I am not classically trained in journalism, not yet anyway. But if I had to prescribe a definition to journalism, it would be presenting the facts about a particular story in the most honest, factually correct way possible. I would say the point of journalism, in that regard, is to inform and educate an audience. We, as consumers of media, are effectively students with every article we put in front of our eyes. Like education, we are free to validate, question, and analyze all that we see. 

However, unlike teachers and professors, journalists and pundits are losing credibility over time. How can this be? 

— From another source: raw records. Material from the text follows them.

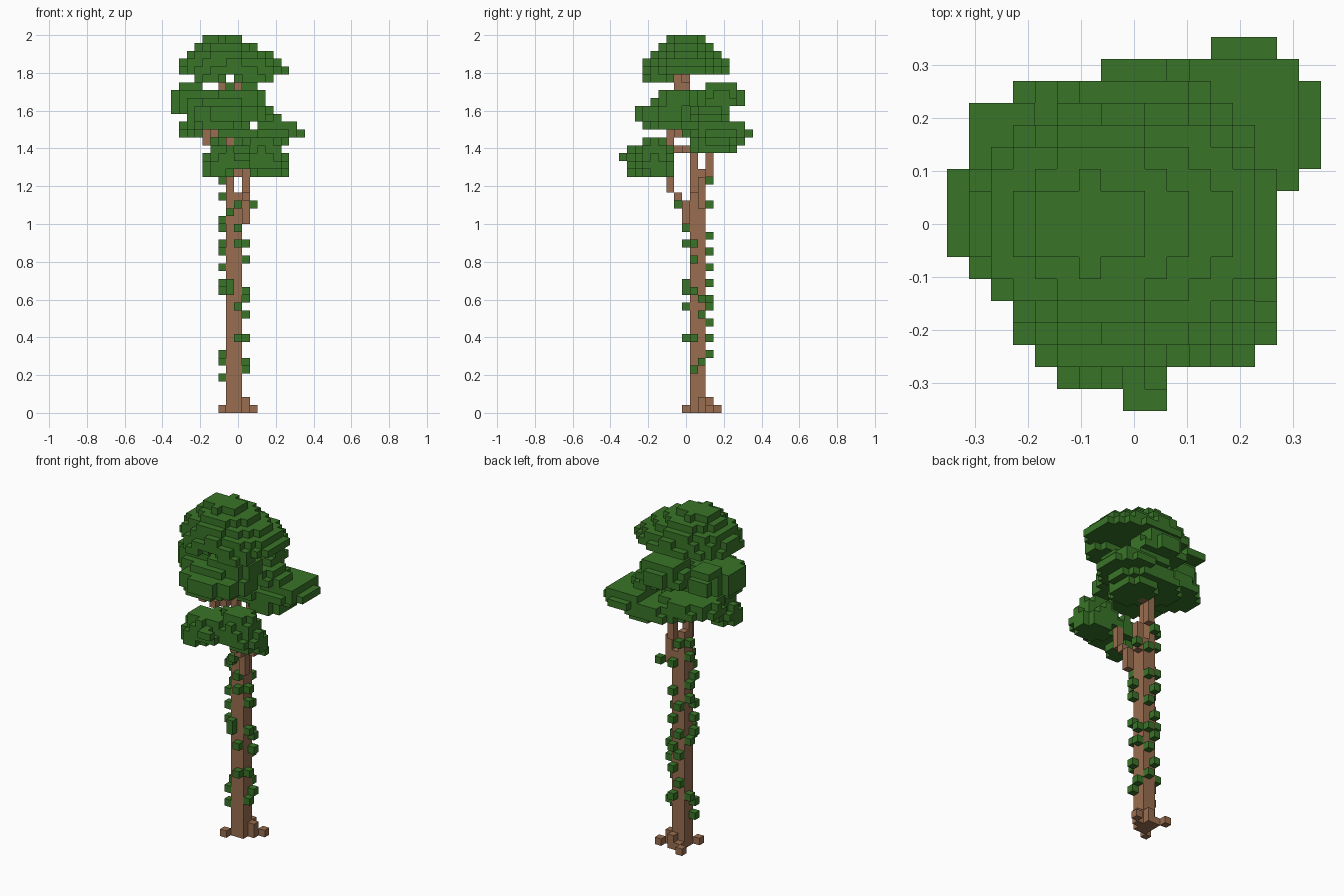
import bpy
import bmesh
from mathutils import Vector

if "Cube" in bpy.data.objects:
    bpy.data.objects.remove(bpy.data.objects["Cube"], do_unlink=True)

CELL = 2 / 48          # edge of one block
ORIGIN = Vector((8, 8, -0.5))
AXES = [Vector(a) for a in ((1, 0, 0), (0, 1, 0), (0, 0, 1))]


def material(name, colour):
    mat = bpy.data.materials.new(name)
    mat.use_nodes = True
    mat.diffuse_color = (*colour, 1)
    bsdf = mat.node_tree.nodes["Principled BSDF"]
    bsdf.inputs["Base Color"].default_value = (*colour, 1)
    bsdf.inputs["Roughness"].default_value = 0.9
    return mat


bark = material("bark brown", (0.32, 0.155, 0.08))
leaf = material("leaf green", (0.041, 0.175, 0.021))

parts = {}             # part name -> (blocks, material)
taken = set()


def add_part(name, blocks, mat):
    """Claim free grid blocks for a part."""
    fresh = set(blocks) - taken
    taken.update(fresh)
    parts[name] = (fresh, mat)


def box(low, high):
    """Solid cuboid of blocks between two corner blocks."""
    return [(i, j, k) for i in range(low[0], high[0] + 1)
            for j in range(low[1], high[1] + 1)
            for k in range(low[2], high[2] + 1)]


def dome(low, high, taper=0.0, lean=0.0):
    """Stack of round layers that narrows upward and leans along x."""
    centre = (Vector(low) + Vector(high)) / 2
    radius = (Vector(high) - Vector(low) + Vector((1, 1, 1))) / 2
    blocks = []
    for i, j, k in box(low, high):
        t = (k - low[2]) / max(high[2] - low[2], 1)
        scale = 1 - taper * t ** 1.5
        x = (i - centre.x - lean * t) / (radius.x * scale)
        y = (j - centre.y) / (radius.y * scale)
        if x * x + y * y <= 1:
            blocks.append((i, j, k))
    return blocks


def path(*points):
    """Blocks along a bent line."""
    blocks = []
    for a, b in zip(points, points[1:]):
        a, b = Vector(a), Vector(b)
        steps = int(max(abs(c) for c in b - a))
        for s in range(steps + 1):
            blocks.append(tuple(int(c + 0.5) for c in a.lerp(b, s / steps)))
    return blocks


# Trunk with its roots
add_part("trunk", box((7, 9, 0), (8, 10, 27)) + box((7, 9, 28), (7, 10, 30))
         + box((7, 9, 31), (7, 9, 39)), bark)
add_part("roots", path((9, 10, 0), (9, 10, 1)) + path((8, 11, 0), (8, 11, 1))
         + [(6, 8, 0), (10, 11, 0), (6, 12, 0), (7, 11, 0)], bark)

# Branches
add_part("front_branch", path((9, 8, 24), (9, 8, 26), (9, 6, 28),
                              (9, 6, 30), (10, 5, 31)), bark)
add_part("back_branch", path((9, 10, 26), (9, 10, 29), (8, 11, 30),
                             (8, 11, 33), (11, 12, 34)), bark)
add_part("side_branch", path((7, 9, 32), (4, 6, 34), (4, 6, 35), (5, 7, 35)),
         bark)
add_part("upper_branches", path((7, 9, 36), (9, 11, 38))
         + path((7, 9, 40), (6, 8, 41), (6, 8, 42))
         + path((7, 9, 40), (8, 7, 41), (8, 7, 42)), bark)

# Leaf clumps
add_part("crown_leaves", dome((1, 3, 43), (14, 13, 47), 0.62, -1.5)
         + dome((3, 3, 42), (6, 6, 42)) + dome((8, 3, 42), (12, 6, 42)), leaf)
add_part("upper_back_leaves", dome((6, 9, 38), (12, 13, 38))
         + dome((5, 10, 39), (11, 15, 41), 0.2)
         + dome((1, 11, 41), (3, 13, 41)), leaf)
add_part("middle_leaves", dome((2, 3, 36), (9, 9, 36))
         + dome((2, 2, 37), (11, 10, 38)) + dome((1, 4, 39), (11, 10, 39))
         + dome((0, 5, 38), (6, 12, 40), 0.15, -0.5)
         + dome((5, 5, 40), (11, 9, 40)), leaf)
add_part("back_right_leaves", dome((1, 8, 35), (9, 14, 36), 0.1), leaf)
add_part("back_left_leaves", dome((10, 9, 35), (16, 16, 36), 0.15)
         + dome((10, 9, 37), (13, 13, 37)) + dome((6, 8, 35), (12, 15, 35))
         + dome((5, 9, 34), (14, 15, 34)) + dome((9, 9, 33), (13, 14, 33)), leaf)
add_part("low_front_leaves", dome((4, 1, 31), (10, 5, 33), 0.2)
         + dome((4, 1, 30), (7, 4, 30)) + path((8, 0, 32), (9, 0, 32)), leaf)
add_part("low_side_leaves", dome((8, 2, 31), (14, 6, 34), 0.35)
         + dome((10, 3, 30), (14, 6, 30)), leaf)

# Climbing leaves on the four sides of the trunk
right_heights = [4, 6, 7, 16, 20, 23, 29, *range(15, 30, 3)]
back_heights = [*range(7, 14, 2), *range(14, 24, 2), 26, 29]
add_part("vine_right", [(6, 9 + k % 2, k) for k in right_heights], leaf)
add_part("vine_left", [(9, 10 - k % 2, k) for k in (5, 6, 9, 12, 14, 15, 19, 21)]
         + [(10, 11, 26)], leaf)
add_part("vine_front", [(8, 8, k) for k in (9, 13, 21, 23)]
         + [(7, 8, 15), (7, 8, 16), (7, 8, 25), (8, 7, 26)], leaf)
add_part("vine_back", [(7 + k // 2 % 2, 11, k) for k in back_heights], leaf)


def build(name, blocks, mat):
    """Mesh the outer faces of a part's blocks."""
    bm = bmesh.new()
    for block in sorted(blocks):
        centre = Vector(block) - ORIGIN
        for n in range(3):
            u, v = AXES[(n + 1) % 3], AXES[(n + 2) % 3]
            for side in (1, -1):
                out = AXES[n] * side
                if tuple(int(c) for c in Vector(block) + out) in taken:
                    continue
                ring = [(1, 1), (-1, 1), (-1, -1), (1, -1)][::side]
                bm.faces.new([bm.verts.new(
                    (centre + (out + u * a + v * b) / 2) * CELL)
                    for a, b in ring])
    bmesh.ops.remove_doubles(bm, verts=bm.verts[:], dist=CELL / 100)
    mesh = bpy.data.meshes.new(name)
    bm.to_mesh(mesh)
    bm.free()
    mesh.materials.append(mat)
    bpy.context.collection.objects.link(bpy.data.objects.new(name, mesh))


for part, (part_blocks, part_mat) in parts.items():
    build(part, part_blocks, part_mat)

Well, let’s look back in time a bit. The U.S., a few decades ago, had very few options in terms media outlet choices. Usually, there was only a few channels on TV, a few stations on the radio, and a few mainstream publications. News on TV was usually delivered in an evening hour long slot, delivering all the headlines from all over the world. There wasn’t much discrepancy between what the few, different outlets reported on and people tended to take it at face value because there was no way to dig deeper unless you wanted to collect hundreds of pounds of newspaper. In this world, we had respect for figures like Walter Cronkite and David Brinkley because they reported on the biggest stories and there weren’t a lot of other people who we could trust to discredit them. 

 

Now, look at today. We see a very different picture. 24-hour news networks dedicate non-stop coverage to issues of varying degrees of importance while bringing on dozens of pundits to discuss said news ad-nauseam. You also have the internet, which allows you to get your news from hundreds, to potentially thousands, of different sources (irony alert). And there is no feasible way to keep misinformation from spreading other than community policing. 

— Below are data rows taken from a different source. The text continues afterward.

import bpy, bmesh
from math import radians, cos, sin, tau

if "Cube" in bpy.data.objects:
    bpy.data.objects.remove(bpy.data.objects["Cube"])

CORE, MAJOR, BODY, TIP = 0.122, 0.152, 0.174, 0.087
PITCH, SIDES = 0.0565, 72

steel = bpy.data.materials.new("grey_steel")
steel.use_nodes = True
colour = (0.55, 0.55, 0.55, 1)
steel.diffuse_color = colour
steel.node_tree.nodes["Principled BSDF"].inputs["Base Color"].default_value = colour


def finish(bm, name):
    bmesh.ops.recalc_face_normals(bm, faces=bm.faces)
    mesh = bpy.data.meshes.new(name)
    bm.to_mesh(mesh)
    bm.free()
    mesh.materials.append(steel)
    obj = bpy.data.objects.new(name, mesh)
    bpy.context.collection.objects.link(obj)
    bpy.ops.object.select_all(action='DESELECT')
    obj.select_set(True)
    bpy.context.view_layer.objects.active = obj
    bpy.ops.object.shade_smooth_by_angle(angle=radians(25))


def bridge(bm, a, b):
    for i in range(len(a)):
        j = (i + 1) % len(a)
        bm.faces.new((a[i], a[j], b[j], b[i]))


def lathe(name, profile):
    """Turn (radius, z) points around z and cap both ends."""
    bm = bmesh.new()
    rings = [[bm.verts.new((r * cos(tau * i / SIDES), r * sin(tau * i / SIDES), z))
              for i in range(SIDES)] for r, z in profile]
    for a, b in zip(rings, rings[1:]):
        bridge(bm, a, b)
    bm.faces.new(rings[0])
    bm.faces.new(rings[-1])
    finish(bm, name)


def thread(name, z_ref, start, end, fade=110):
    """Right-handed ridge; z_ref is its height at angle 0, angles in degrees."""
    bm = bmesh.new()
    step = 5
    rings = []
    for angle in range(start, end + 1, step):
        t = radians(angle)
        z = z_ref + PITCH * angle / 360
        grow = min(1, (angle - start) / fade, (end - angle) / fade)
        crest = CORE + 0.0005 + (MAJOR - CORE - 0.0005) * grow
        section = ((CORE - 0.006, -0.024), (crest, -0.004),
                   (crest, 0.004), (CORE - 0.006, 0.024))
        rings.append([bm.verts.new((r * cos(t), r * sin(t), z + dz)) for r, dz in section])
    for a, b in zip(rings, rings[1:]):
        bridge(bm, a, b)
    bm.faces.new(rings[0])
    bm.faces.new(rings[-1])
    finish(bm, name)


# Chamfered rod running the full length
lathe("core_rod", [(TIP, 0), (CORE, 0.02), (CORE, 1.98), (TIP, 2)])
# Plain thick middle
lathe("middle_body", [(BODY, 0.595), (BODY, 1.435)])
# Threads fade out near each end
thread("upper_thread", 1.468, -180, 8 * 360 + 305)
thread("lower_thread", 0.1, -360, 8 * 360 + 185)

This makes it very difficult, from what was once a relatively simple information terrain to navigate. Of course, there is good and bad to this. The bad being that the truth becomes muddled in the vast array of news sources, but the good news is if you read enough these sources the definitive truth becomes easier to access. Look at Fox, CNN, and MSNBC. While all of them can be considered different in the news they consider important, the personality of their pundits, and the angles and scopes through which they view news stories, they all have to review the top stories of the day. In this you can cycle through the coverage and commentary of each to discover where the truth really lies. And because those sources can sometimes not cover all the news, independent media outlets like The Guardian, The Intercept, and The Daily Wire are available to look at stories that would otherwise not be published. 

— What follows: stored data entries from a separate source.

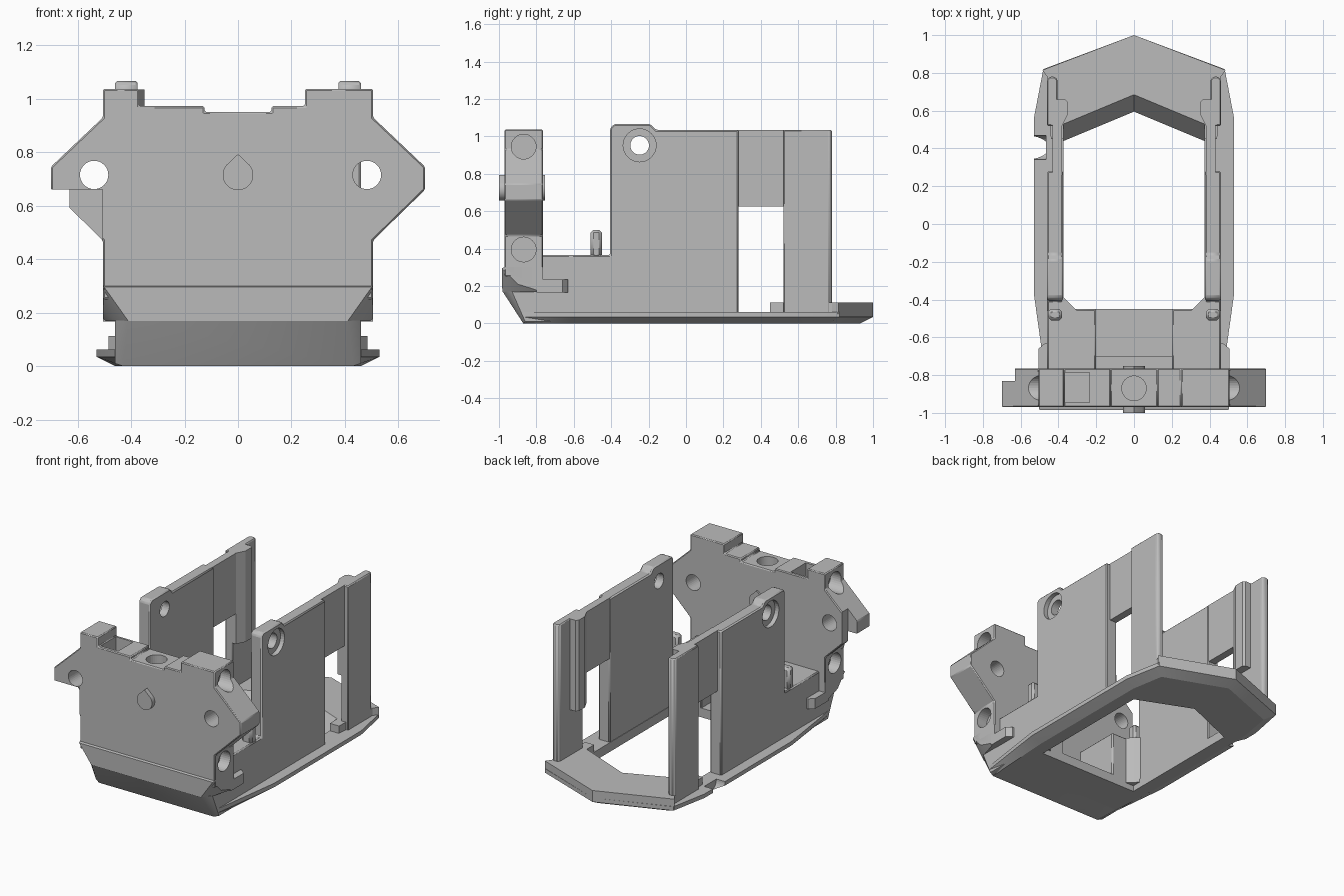
import bpy, bmesh, math
from mathutils import Vector

if "Cube" in bpy.data.objects:
    bpy.data.objects.remove(bpy.data.objects["Cube"])

grey = bpy.data.materials.new("matte grey")
grey.diffuse_color = (0.5, 0.5, 0.5, 1)
grey.use_nodes = True
grey.node_tree.nodes["Principled BSDF"].inputs["Base Color"].default_value = grey.diffuse_color


def finish(name, bm):
    bmesh.ops.recalc_face_normals(bm, faces=bm.faces)
    me = bpy.data.meshes.new(name)
    bm.to_mesh(me)
    bm.free()
    ob = bpy.data.objects.new(name, me)
    bpy.context.collection.objects.link(ob)
    me.materials.append(grey)
    return ob


def hull(name, pts):
    """Convex solid around the points; each point is mirrored in x."""
    bm = bmesh.new()
    for x, y, z in pts:
        bm.verts.new((x, y, z))
        if x:
            bm.verts.new((-x, y, z))
    r = bmesh.ops.convex_hull(bm, input=bm.verts)
    loose = [v for v in bm.verts if not v.link_faces]
    bmesh.ops.delete(bm, geom=loose, context='VERTS')
    bmesh.ops.dissolve_limit(bm, angle_limit=0.01, verts=bm.verts, edges=bm.edges)
    return finish(name, bm)


def prism(name, poly, axis, a, b):
    """Extrude a 2D outline along an axis from a to b."""
    def place(p, t):
        return {'x': (t, p[0], p[1]), 'y': (p[0], t, p[1]), 'z': (p[0], p[1], t)}[axis]
    bm = bmesh.new()
    lo = [bm.verts.new(place(p, a)) for p in poly]
    hi = [bm.verts.new(place(p, b)) for p in poly]
    bm.faces.new(lo)
    bm.faces.new(hi)
    n = len(poly)
    for i in range(n):
        bm.faces.new((lo[i], lo[(i + 1) % n], hi[(i + 1) % n], hi[i]))
    return finish(name, bm)


def box(name, x0, x1, y0, y1, z0, z1):
    return prism(name, [(x0, y0), (x1, y0), (x1, y1), (x0, y1)], 'z', z0, z1)


def circle(u, v, r, n=32):
    return [(u + r * math.cos(2 * math.pi * i / n), v + r * math.sin(2 * math.pi * i / n))
            for i in range(n)]


def cut(ob, *cutters):
    for c in cutters:
        m = ob.modifiers.new("cut", 'BOOLEAN')
        m.operation, m.solver, m.object = 'DIFFERENCE', 'EXACT', c
        c.hide_render = True
        c.hide_viewport = True
        c.name = "cutter"


def bevel(ob, w=0.01):
    m = ob.modifiers.new("bevel", 'BEVEL')
    m.width, m.segments, m.limit_method = w, 1, 'ANGLE'
    m.angle_limit = math.radians(40)
    return ob


# base plate with chamfered underside and a pointed rear
rim = [(.46, -.87), (.48, -.64), (.53, -.37), (.53, .56), (.48, .82), (0, 1.0)]
low = [(.43, -.87), (.46, -.37), (.46, .54), (.42, .77), (0, .93)]
base = hull("base_plate", [(x, y, 0) for x, y in low] + [(x, y, z) for x, y in rim for z in (.035, .062)])


def opening():
    return hull("opening", [(.372, -.45, -.05), (.372, -.45, .2), (.372, .40, -.05),
                            (.372, .60, .2), (0, .555, -.05), (0, .755, .2)])


cut(base, opening(), prism("notch", circle(.405, .06, .065), 'x', -.6, -.465))

# raised rear deck
deck = prism("rear_deck", [(.44, .45), (.46, .78), (.485, .815), (0, 1.0), (-.485, .815),
                           (-.46, .78), (-.44, .45)], 'z', .05, .112)
cut(deck, opening())

# front nose: sloped chin, chamfered band and rear side ledges
hull("chin", [(.43, -.87, 0), (.46, -.86, .01), (.41, -.98, .17), (.46, -.93, .17),
              (.46, -.70, .17), (.46, -.70, .01), (.43, -.70, 0)])
hull("nose_band", [(.41, -.982, .168), (.46, -.92, .168), (.505, -.90, .21), (.50, -.985, .295),
                   (.505, -.965, .302), (.505, -.765, .302), (.505, -.765, .168)])
for s in (1, -1):
    prism("side_ledge", [(s * .40, -.80), (s * .505, -.80), (s * .505, -.66), (s * .47, -.63),
                         (s * .40, -.63)], 'z', .166, .235)

# front plate with ears
right = [(.505, .25), (.505, .47), (.70, .66), (.70, .745), (.505, .93), (.505, 1.037),
         (.25, 1.037), (.25, .972), (.125, .972), (.125, .95)]
left = [(-.125, .95), (-.125, .972), (-.37, .972), (-.37, 1.037)] + [(-x, z) for x, z in right[5::-1]]
plate = prism("front_plate", right + left, 'y', -.97, -.765)
bevel(plate, .006)
cut(plate,
    box("c", -.8, -.506, -1.1, -.83, .3, .66),
    box("c", -.8, -.63, -.83, -.7, .3, 1.0),
    box("c", -.365, -.235, -.945, -.785, .80, 1.1),
    prism("c", circle(-.538, .715, .053), 'y', -1.1, -.6),
    prism("c", circle(.482, .715, .053), 'y', -1.1, -.6),
    prism("c", circle(0, -.87, .065), 'z', .82, 1.2))
for s in (1, -1):
    for z in (.945, .395):
        cut(plate, prism("c", circle(-.868, z, .066), 'x', s * .43, s * .75))

# teardrop nub on both faces of the front plate
arc = [(.057 * math.cos(math.radians(t)), .715 + .057 * math.sin(math.radians(t)))
       for t in range(-220, 41, 10)]
prism("teardrop_nub", arc + [(0, .793)], 'y', -1.0, -.753)

for s in (1, -1):
    # shoulder blocks behind the front plate
    bevel(box("shoulder_block", s * .2, s * .46, -.78, -.45, .04, .366), .008)
    prism("corner_gusset", [(s * .30, -.46), (s * .44, -.46), (s * .44, -.34), (s * .39, -.37)],
          'z', .04, .366)
    bevel(box("peg", s * .38, s * .455, -.51, -.45, .35, .50), .015)

    # tall side wall with raised front corner and screw hole
    wall = prism("side_wall", [(-.47, .03), (.28, .03), (.28, 1.035), (-.16, 1.035), (-.19, 1.066),
                               (-.385, 1.066), (-.405, 1.045), (-.405, .366), (-.47, .366)],
                 'x', s * .375, s * .46)
    bevel(wall, .008)
    cut(wall, prism("c", circle(-.248, .952, .05), 'x', s * .3, s * .6),
        prism("c", circle(-.248, .952, .088), 'x', s * .43, s * .6))

    # recessed panel above the side window, sill below it
    box("window_panel", s * .38, s * .432, .26, .54, .625, 1.035)
    # rear post with inner guide bar
    post = prism("rear_post", [(s * .405, .52), (s * .46, .52), (s * .46, .765), (s * .445, .78),
                               (s * .42, .78), (s * .405, .765)], 'z', .03, 1.035)
    bevel(post, .006)
    prism("guide_bar", [(s * .35, .58), (s * .38, .52), (s * .42, .52), (s * .42, .66),
                        (s * .365, .66), (s * .35, .645)], 'z', .42, 1.035)

# smooth round holes, keep hard edges crisp
for ob in list(bpy.context.scene.objects):
    if not ob.hide_render:
        bpy.ops.object.select_all(action='DESELECT')
        ob.select_set(True)
        bpy.context.view_layer.objects.active = ob
        bpy.ops.object.shade_smooth_by_angle(angle=math.radians(25))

In this, we can say news itself has not devolved, but due to the amount of content and the accessibility, it has become overwhelming, to say the least. Because of this, we must evolve. Evolve past our one channel, half-hour news slot days. We have to be willing to go to several places to educate ourselves before we can consider ourselves “informed citizens”. We also have to be willing to have a dialogue in person with each other about what we’ve learned and be willing to admit when we were wrong or misinformed about a subject. 

Let’s work to demand better. Better reporting, analysis, and commentary from our media, but let’s also demand better research from ourselves as well.